To see the pattern, all you have to do is take a look back to the corners and wideouts signed through free agency since 2013.
It’s fair to say that the Eagles have struggled to find value in these signings. Since 2013, the Eagles have endured a cornerback carousel and instability at wide receiver. For one reason or another, the team just can’t seem to get it right.
The Eagles took a huge shot in the dark last offseason. Signing former Giants WR Reuben Randle, in the hopes that he could shatter the character concerns and live up to the potential he was once labelled to have, the Eagles bought in a former teammate of Sam Bradford, Chris Givens, in order to stretch the field. Not a single wide receiver signed in free agency by the Eagles that year, made it to the start of the regular season.
The cornerback additions of 2016 were just as underwhelming. Veteran Leodis McKelvin and former special teamer Ron Brooks were signed thanks to their experience under Jim Schwartz, but neither were able to make a stern impact.
The erratic style of Ron Brooks cost the team hugely at times before a steady improvement was stunted by a season-ending injury. McKelvin simply failed to find a rhythm or play to the level that he previously earned a reputation for under Jim Schwartz. By the end of the year, it was seventh round pick, Jalen Mills and pending free agent Nolan Carroll who proved to be the team’s most effective tandem. The Eagles gave up a total of 1,024 passing yards on routes of 20 yards or more. That doesn’t exactly scream free agency success.
When it comes to interior positions, or even Safety, the Eagles have had no previous concerns at all. Malcolm Jenkins, Connor Barwin and Ryan Mathews are three players who fit snugly into their new team upon joining.

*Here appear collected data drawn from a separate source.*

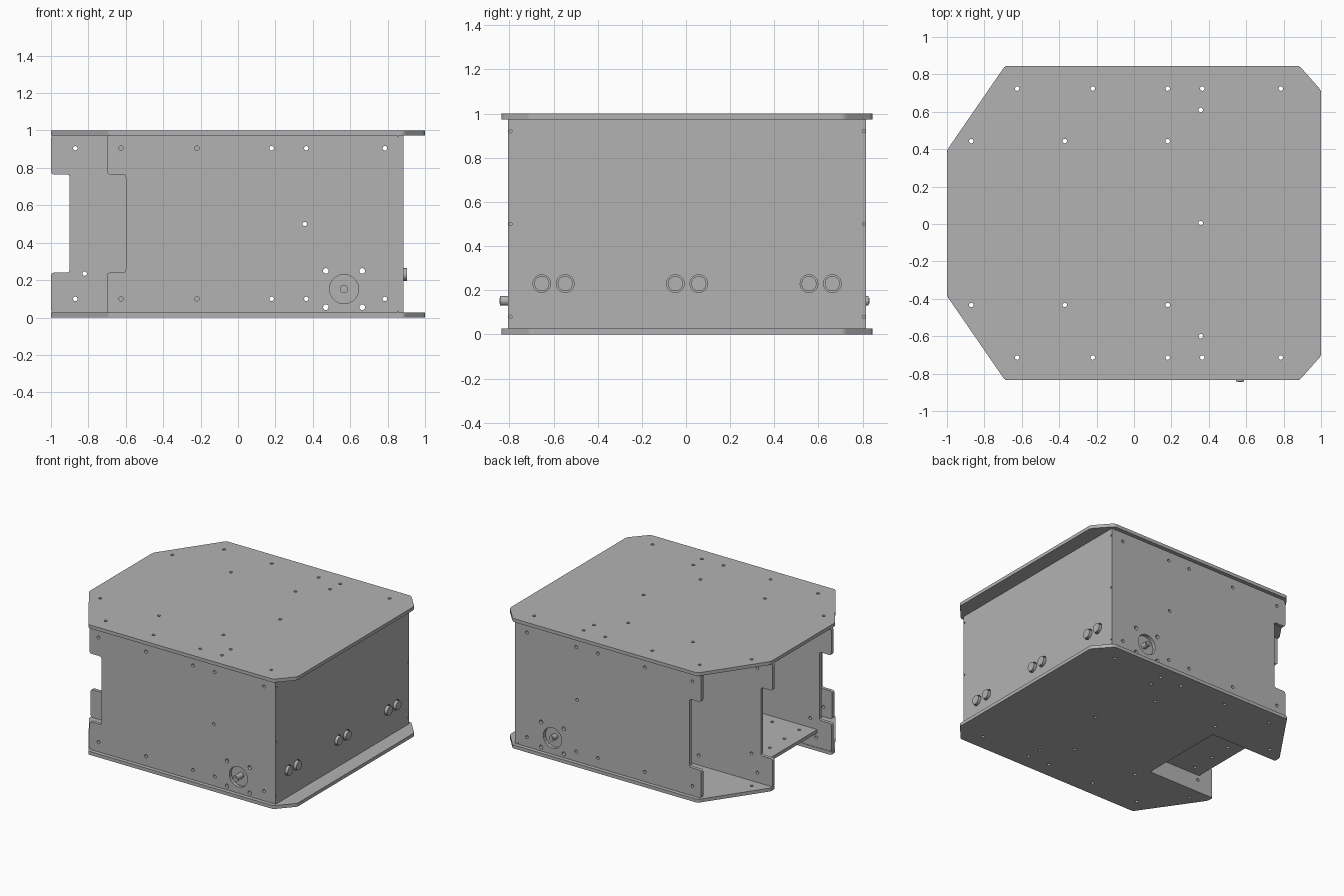
import bpy, math
from mathutils import Matrix, Vector

if "Cube" in bpy.data.objects:
    bpy.data.objects.remove(bpy.data.objects["Cube"], do_unlink=True)

grey = bpy.data.materials.new("plain grey")
grey.use_nodes = True
grey.diffuse_color = (0.45, 0.45, 0.45, 1)
grey.node_tree.nodes["Principled BSDF"].inputs["Base Color"].default_value = grey.diffuse_color

T = 0.026        # sheet thickness
YC = 0.005       # middle of the chassis in y
HOLE = 0.012     # screw hole radius

# Sheet orientations: (u, v, thickness) to world
FLAT = Matrix.Identity(3)
SIDE = Matrix(((1, 0, 0), (0, 0, -1), (0, 1, 0)))
CROSS = Matrix(((0, 0, 1), (1, 0, 0), (0, 1, 0)))


def rounded(points, radius):
    """Replace every corner with a small arc."""
    out = []
    pts = [Vector(p) for p in points]
    for i, p in enumerate(pts):
        a = p + (pts[i - 1] - p).normalized() * radius
        b = p + (pts[(i + 1) % len(pts)] - p).normalized() * radius
        for k in range(5):
            t = k / 4
            out.append(a * (1 - t) ** 2 + p * (2 * t * (1 - t)) + b * t ** 2)
    return out


def circle(u, v, r, n=20):
    return [(u + r * math.cos(math.tau * i / n), v + r * math.sin(math.tau * i / n))
            for i in range(n)]


def sheet(name, outline, holes, turn, location, thickness=T):
    """Flat sheet with round holes (u, v, radius); location is its middle."""
    cu = bpy.data.curves.new(name, 'CURVE')
    cu.dimensions, cu.fill_mode, cu.extrude = '2D', 'BOTH', thickness / 2
    for loop in [outline] + [circle(*h) for h in holes]:
        sp = cu.splines.new('POLY')
        sp.points.add(len(loop) - 1)
        for q, p in zip(sp.points, loop):
            q.co = (p[0], p[1], 0, 1)
        sp.use_cyclic_u = True
    temp = bpy.data.objects.new(name + "_outline", cu)
    bpy.context.collection.objects.link(temp)
    bpy.context.view_layer.update()
    me = bpy.data.meshes.new_from_object(
        temp.evaluated_get(bpy.context.evaluated_depsgraph_get()))
    bpy.data.objects.remove(temp, do_unlink=True)
    me.name = name
    me.transform(Matrix.Translation(location) @ turn.to_4x4())
    me.materials.clear()
    me.materials.append(grey)
    for f in me.polygons:
        f.use_smooth = False
    ob = bpy.data.objects.new(name, me)
    bpy.context.collection.objects.link(ob)
    return ob


def rod(name, r, start, end):
    """Smooth cylinder between two points."""
    a, b = Vector(start), Vector(end)
    bpy.ops.mesh.primitive_cylinder_add(vertices=32, radius=r, depth=(b - a).length,
                                        location=(a + b) / 2)
    ob = bpy.context.object
    ob.name = name
    ob.rotation_euler = (b - a).to_track_quat('Z', 'Y').to_euler()
    ob.data.materials.append(grey)
    bpy.ops.object.shade_smooth_by_angle()
    return ob


def rect(u0, u1, v0, v1):
    return [(u0, v0), (u1, v0), (u1, v1), (u0, v1)]


def notched(x0, x1):
    """Side sheet profile with a handle notch in its open end."""
    z0, z1, x2 = T, 1 - T, x0 + 0.1
    return rounded([(x0, z0), (x1, z0), (x1, z1), (x0, z1), (x0, 0.765),
                    (x2, 0.765), (x2, 0.24), (x0, 0.24)], 0.018)


# Top and bottom plates
half = [(0.885, 0.84), (-0.69, 0.84), (-1, 0.39)]
mirrored = [(x, -y) for x, y in reversed(half)]
body = [(1, 0.71)] + half
top_outline = rounded(body + mirrored + [(1, -0.71)], 0.02)
slot = [(-1, 0.34), (-0.43, 0.34), (-0.43, -0.34), (-1, -0.34)]
bottom_outline = rounded(body + slot + mirrored + [(1, -0.71)], 0.015)

outer_x = (-0.625, -0.22, 0.18, 0.365, 0.785)
inner_x = (-0.87, -0.37, 0.18)
plate_holes = [(x, s * 0.719, HOLE) for x in outer_x for s in (-1, 1)]
plate_holes += [(x, s * 0.438, HOLE) for x in inner_x for s in (-1, 1)]
plate_holes += [(0.357, y, HOLE) for y in (-0.605, 0, 0.605)]
sheet("top_plate", top_outline, plate_holes, FLAT, (0, YC, 1 - T / 2))
sheet("bottom_plate", bottom_outline, plate_holes, FLAT, (0, YC, T / 2))

# Side panels, inner rails and drive motors, mirrored front to back
mx, mz = 0.567, 0.152
outer_holes = [(x, z, HOLE) for x in outer_x for z in (0.1, 0.905)]
outer_holes += [(mx + a, mz + b, 0.015) for a in (-0.097, 0.097) for b in (-0.097, 0.097)]
outer_holes += [(0.357, 0.5, HOLE), (mx, mz, 0.078)]
inner_holes = [(x, z, HOLE) for x in inner_x for z in (0.1, 0.905)] + [(-0.82, 0.235, HOLE)]

for s, side, tip in ((-1, "front", 0.85), (1, "back", 0.825)):
    sheet(side + "_side_panel", notched(-0.7, 0.885 - T), outer_holes, SIDE,
          (0, YC + s * (0.81 - T / 2), 0))
    sheet(side + "_inner_rail", notched(-1, 0.26), inner_holes, SIDE,
          (0, YC + s * (0.37 - T / 2), 0))
    rod(side + "_motor", 0.085, (mx, YC + s * 0.4, mz), (mx, YC + s * 0.775, mz))
    rod(side + "_motor_shaft", 0.022, (mx, YC + s * 0.7, mz), (mx, YC + s * (tip - 0.003), mz))
    rod(side + "_shaft_tip", 0.012, (mx, YC + s * 0.7, mz), (mx, YC + s * tip, mz))

# End panel with sensor openings, and the cross wall inside
sensor_pairs = (-0.605, 0, 0.605)
eyes = [y + d for y in sensor_pairs for d in (-0.053, 0.053)]
end_holes = [(y, 0.23, 0.04, 32) for y in eyes]
end_holes += [(s * 0.8, z, 0.007) for s in (-1, 1) for z in (0.08, 0.5, 0.92)]
sheet("end_panel", rect(-0.81, 0.81, T, 1 - T), end_holes, CROSS, (0.885 - T / 2, YC, 0))
sheet("cross_wall", rect(-0.784, 0.784, T, 1 - T), [], CROSS, (0.273, YC, 0))

# Paired distance sensors
for y in sensor_pairs:
    sheet("sensor_board", rect(y - 0.11, y + 0.11, 0.18, 0.28), [], CROSS,
          (0.845, YC, 0), 0.01)
for y in eyes:
    rod("sensor_eye", 0.034, (0.84, YC + y, 0.23), (0.904, YC + y, 0.23))

# Shelf between the inner rails
shelf_holes = [(x, y, HOLE) for x in (-0.78, -0.55) for y in (-0.27, -0.09, 0.09, 0.27)]
sheet("shelf", rect(-0.88, -0.3, -0.344, 0.344), shelf_holes, FLAT, (0, YC, 0.15))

But in a year where the Eagles lost six games by one possession, it’s the holes on the outside that are once again stopping the team from edging into the playoffs.
It’s clear that the Eagles need help at both positions, and the lack of overall position talent at both clearly chained the Eagles down on both sides of the ball in 2016.

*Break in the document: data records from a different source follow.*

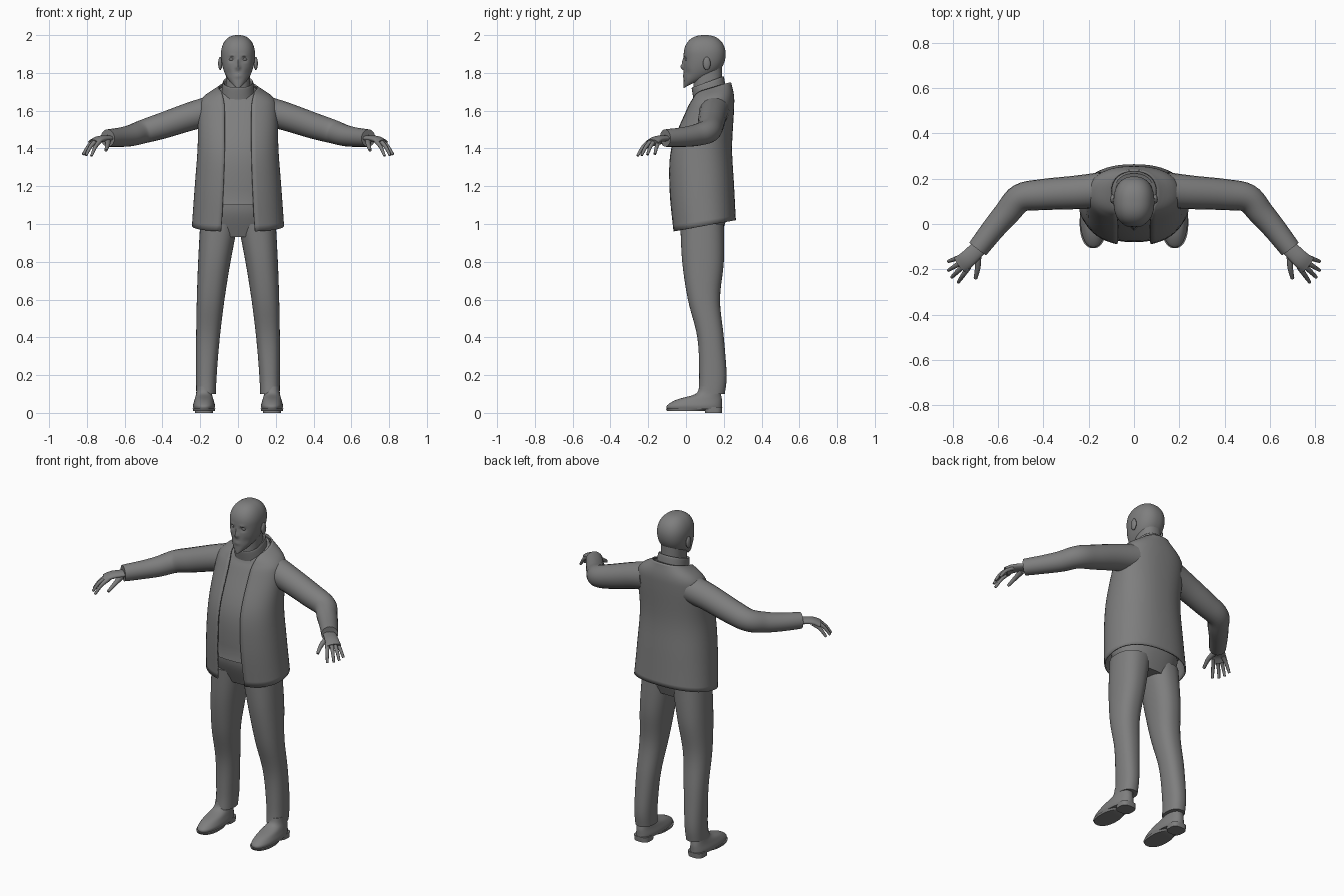
import bpy
import bmesh
import math
from mathutils import Vector

cube = bpy.data.objects.get("Cube")
if cube:
    bpy.data.objects.remove(cube)

# One flat grey for the whole figure
grey = bpy.data.materials.new("mid_grey")
grey.use_nodes = True
grey.diffuse_color = (.21, .21, .21, 1)
grey.node_tree.nodes["Principled BSDF"].inputs["Base Color"].default_value = grey.diffuse_color
parts = []


def finish(name, bm):
    bmesh.ops.recalc_face_normals(bm, faces=bm.faces)
    mesh = bpy.data.meshes.new(name)
    bm.to_mesh(mesh)
    bm.free()
    mesh.materials.append(grey)
    part = bpy.data.objects.new(name, mesh)
    bpy.context.collection.objects.link(part)
    parts.append(part)
    return part


def loft(name, rings, closed=True):
    """Skin a list of equal-length point rings; closed rings get end caps."""
    bm = bmesh.new()
    grid = [[bm.verts.new(point) for point in ring] for ring in rings]
    count = len(grid[0])
    for lower, upper in zip(grid, grid[1:]):
        for i in range(count if closed else count - 1):
            j = (i + 1) % count
            bm.faces.new((lower[i], lower[j], upper[j], upper[i]))
    if closed:
        bm.faces.new(grid[0])
        bm.faces.new(grid[-1])
    return finish(name, bm)


def smooth_rows(rows, steps=5):
    """Catmull-Rom interpolation between rows of numbers."""
    padded = [rows[0], *rows, rows[-1]]
    result = []
    for before, start, end, after in zip(padded, padded[1:], padded[2:], padded[3:]):
        for step in range(steps):
            t = step / steps
            result.append([b + t / 2 * (c - a + t * (2 * a - 5 * b + 4 * c - d + t * (3 * (b - c) + d - a)))
                           for a, b, c, d in zip(before, start, end, after)])
    return result + [rows[-1]]


def rounded(value, squareness):
    return math.copysign(abs(value) ** (2 / squareness), value)


def level_ring(section, tilt=0, centre=0, squareness=2.3, gap=0, segments=48):
    """Oval from (height, half width, front, back); tilt lifts the back, gap opens the front."""
    height, half_width, front, back = section
    start = math.asin(min(1, gap / half_width) ** (squareness / 2))
    sweep = 2 * (math.pi - start)
    points = []
    for i in range(segments + 1 if gap else segments):
        angle = start + sweep * i / segments
        along = -rounded(math.cos(angle), squareness)
        points.append(Vector((centre + half_width * rounded(math.sin(angle), squareness),
                              (front + back) / 2 + along * (back - front) / 2,
                              height + tilt * along)))
    return points


def stack(name, sections, tilt=0, centre=0, squareness=2.3, steps=5):
    return loft(name, [level_ring(section, tilt, centre, squareness)
                       for section in smooth_rows(sections, steps)])


def tube(name, path, first_radius, last_radius, flatness=1, segments=20):
    """Tapered tube along a path; flatness scales its upright radius."""
    centres = [Vector(point) for point in smooth_rows(path)]
    last = len(centres) - 1
    rings = []
    for i, centre in enumerate(centres):
        forward = (centres[min(i + 1, last)] - centres[max(i - 1, 0)]).normalized()
        across = forward.cross(Vector((0, 0, 1))).normalized()
        upright = across.cross(forward) * flatness
        radius = first_radius + (last_radius - first_radius) * i / last
        angles = [math.tau * j / segments for j in range(segments)]
        rings.append([centre + radius * (across * math.cos(a) + upright * math.sin(a)) for a in angles])
    return loft(name, rings)


def ball(name, location, size):
    bm = bmesh.new()
    bmesh.ops.create_uvsphere(bm, u_segments=20, v_segments=12, radius=1)
    part = finish(name, bm)
    part.location, part.scale = location, size


# Coat: open-fronted shell whose hem and neckline rise towards the back
coat_sections = [(.99, .24, -.07, .26), (1.2, .225, -.09, .25), (1.4, .21, -.08, .24),
                 (1.6, .205, 0, .25), (1.67, .18, .03, .25), (1.72, .1, .04, .235)]
coat_rows = smooth_rows(coat_sections)
coat_rings = []
for index, section in enumerate(coat_rows):
    flare = (2 * index / (len(coat_rows) - 1) - 1) ** 2
    coat_rings.append(level_ring(section, tilt=.03 * flare, gap=.07 + .02 * flare))
coat = loft("coat", coat_rings, closed=False)
cloth = coat.modifiers.new("cloth", "SOLIDIFY")
cloth.thickness = .008
cloth.offset = 0

# Shirt follows the coat just inside it and ends at a straight hem
shirt_hem = (1.1, .22, -.08, .24)
inset = .012
shirt_rings = [level_ring(shirt_hem)]
for index, (height, half_width, front, back) in enumerate(coat_rows):
    if height > shirt_hem[0] + inset:
        flare = (2 * index / (len(coat_rows) - 1) - 1) ** 2
        inner = (height - inset / 2, half_width - inset, front + inset, back - inset)
        shirt_rings.append(level_ring(inner, tilt=.03 * flare))
loft("shirt", shirt_rings)
stack("rolled_collar", [(1.69, .088, .04, .21), (1.75, .08, .03, .2), (1.74, .07, .04, .19)], tilt=.03)
stack("neck", [(1.7, .064, .04, .19), (1.8, .064, .04, .19)], tilt=.03)

# Trouser seat
stack("trouser_seat", [(1.13, .19, -.06, .21), (1.05, .2, -.05, .22), (.93, .17, 0, .18)])

for side, label in ((1, "left"), (-1, "right")):
    def mirrored(*points):
        return [(side * x, y, z) for x, y, z in points]

    # Trouser leg: narrows and moves outwards on the way down
    leg_rings = []
    for height, front, back in smooth_rows([(1, -.03, .2), (.8, -.02, .2), (.6, .01, .18),
                                            (.4, .06, .2), (.2, .07, .215), (.1, .065, .205)]):
        half_width = .05 + .05 * height ** 1.5
        outward = .17 - .07 * height ** 2
        leg_rings.append(level_ring((height, half_width, front, back), centre=side * outward))
    loft(label + "_trouser_leg", leg_rings)

    # Shoe upper, sole and heel
    foot = side * .18
    stack(label + "_shoe", [(.02, .055, -.1, .19), (.04, .058, -.1, .19), (.07, .05, -.05, .19),
                            (.1, .042, .05, .185), (.14, .04, .07, .18)], centre=foot)
    stack(label + "_sole", [(.01, .057, -.1, .1), (.022, .06, -.107, .12)], centre=foot, steps=1)
    stack(label + "_heel", [(0, .047, .1, .19), (.03, .048, .1, .192)], centre=foot, squareness=3, steps=1)

    # Sleeve, bent forwards at the elbow
    tube(label + "_sleeve", mirrored((.14, .15, 1.6), (.25, .14, 1.57), (.4, .13, 1.52), (.5, .115, 1.49),
                                     (.56, .05, 1.47), (.62, -.02, 1.46), (.69, -.11, 1.455)), .08, .046)

    # Hand: flat palm, four drooping fingers in a fan, and a thumb
    tube(label + "_palm", mirrored((.66, -.08, 1.455), (.73, -.15, 1.45), (.766, -.18, 1.43)),
         .034, .042, flatness=.45)
    for i, finger in enumerate(("little", "ring", "middle", "index")):
        fan = i / 3
        bow = Vector((.016, -.01, 0)) * 4 * fan * (1 - fan)
        knuckle = Vector((.75, -.14, 1.44)).lerp(Vector((.73, -.19, 1.44)), fan) + bow
        tip = Vector((.82, -.165, 1.37)).lerp(Vector((.776, -.257, 1.36)), fan) + bow
        bend = knuckle.lerp(tip, .55) + Vector((0, 0, .012))
        tube(f"{label}_{finger}_finger", mirrored(knuckle, bend, tip), .013, .007, segments=12)
    tube(label + "_thumb", mirrored((.69, -.13, 1.44), (.69, -.19, 1.42), (.7, -.24, 1.39)),
         .017, .008, segments=12)

    # Ear and eye
    ball(label + "_ear", (side * .094, .11, 1.85), (.011, .02, .035))
    ball(label + "_eye", (side * .034, .008, 1.872), (.014, .013, .009))

# Head: round skull above the brow, longer tapering jaw below it
brow, face_front, head_length, levels = 1.9, -.012, .222, 48
head_rings = []
for i in range(levels + 1):
    slope = math.radians(-80 + 167 * i / levels)
    spread = math.cos(slope)
    if slope < 0:
        height = brow + .16 * math.sin(slope)
        length = head_length * spread ** .6
        front, width, tilt = face_front, .09 * spread, .15 * (brow - height)
    else:
        height = brow + .1 * math.sin(slope)
        width = .09 * spread ** .8
        length = head_length * spread ** .8
        front, tilt = face_front + (head_length - length) / 2, 0
    head_rings.append(level_ring((height, width, front, front + length), tilt, segments=80))
head = loft("head", head_rings)

# Face bumps: sideways place, height, sideways spread, upright spread, push
bumps = {"nose_tip": (0, 1.83, .012, .011, .018), "nose_bridge": (0, 1.855, .008, .02, .01),
         "eye_socket": (.034, 1.872, .015, .01, -.01), "brow": (.03, 1.892, .02, .006, .005),
         "lips": (0, 1.783, .02, .008, .005), "cheek": (.05, 1.8, .015, .02, -.005)}
for vertex in head.data.vertices:
    if vertex.co.y < .08:
        x, y, z = vertex.co
        vertex.co.y -= sum(push * math.exp(-((abs(x) - place) / wide) ** 2 - ((z - level) / tall) ** 2)
                           for place, level, wide, tall, push in bumps.values())

# Smooth shading with crisp hems
bpy.ops.object.select_all(action="DESELECT")
for part in parts:
    part.select_set(True)
bpy.context.view_layer.objects.active = coat
bpy.ops.object.shade_smooth_by_angle(angle=math.radians(40))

The good news is, that with Joe Douglas and Andy Weidl now running the Personnel side of things, the Eagles have a new approach when it comes to evaluating talent. Howie Roseman will still be the man behind the trigger, but a much stronger supporting cast should enable the Eagles to reap the rewards of Free agency more efficiently.
Even so, this will be the first time that Douglas and Weidl have taken on these roles and the first offseason they will have spent in Philadelphia. There’s a lot of pressure on the shoulders of the two talent evaluators, but the team can’t afford to whiff on free agency at such key positions for yet another year.
The Birds arguably have a five-year window in which to operate and grow around Carson Wentz, preparing them for years of legitimacy. The team have to be meticulous in the talent they choose to bring in.
A restraining salary cap is going to make life even tougher for the Eagles..but this is arguably the most important offseason in recent memory…and an offseason in which the Eagles simply cannot afford to waste by taking shots on the dark and banking on low-risk, high-reward players to turn their franchise around.
Mandatory Credit: Bill Streicher-USA TODAY Sports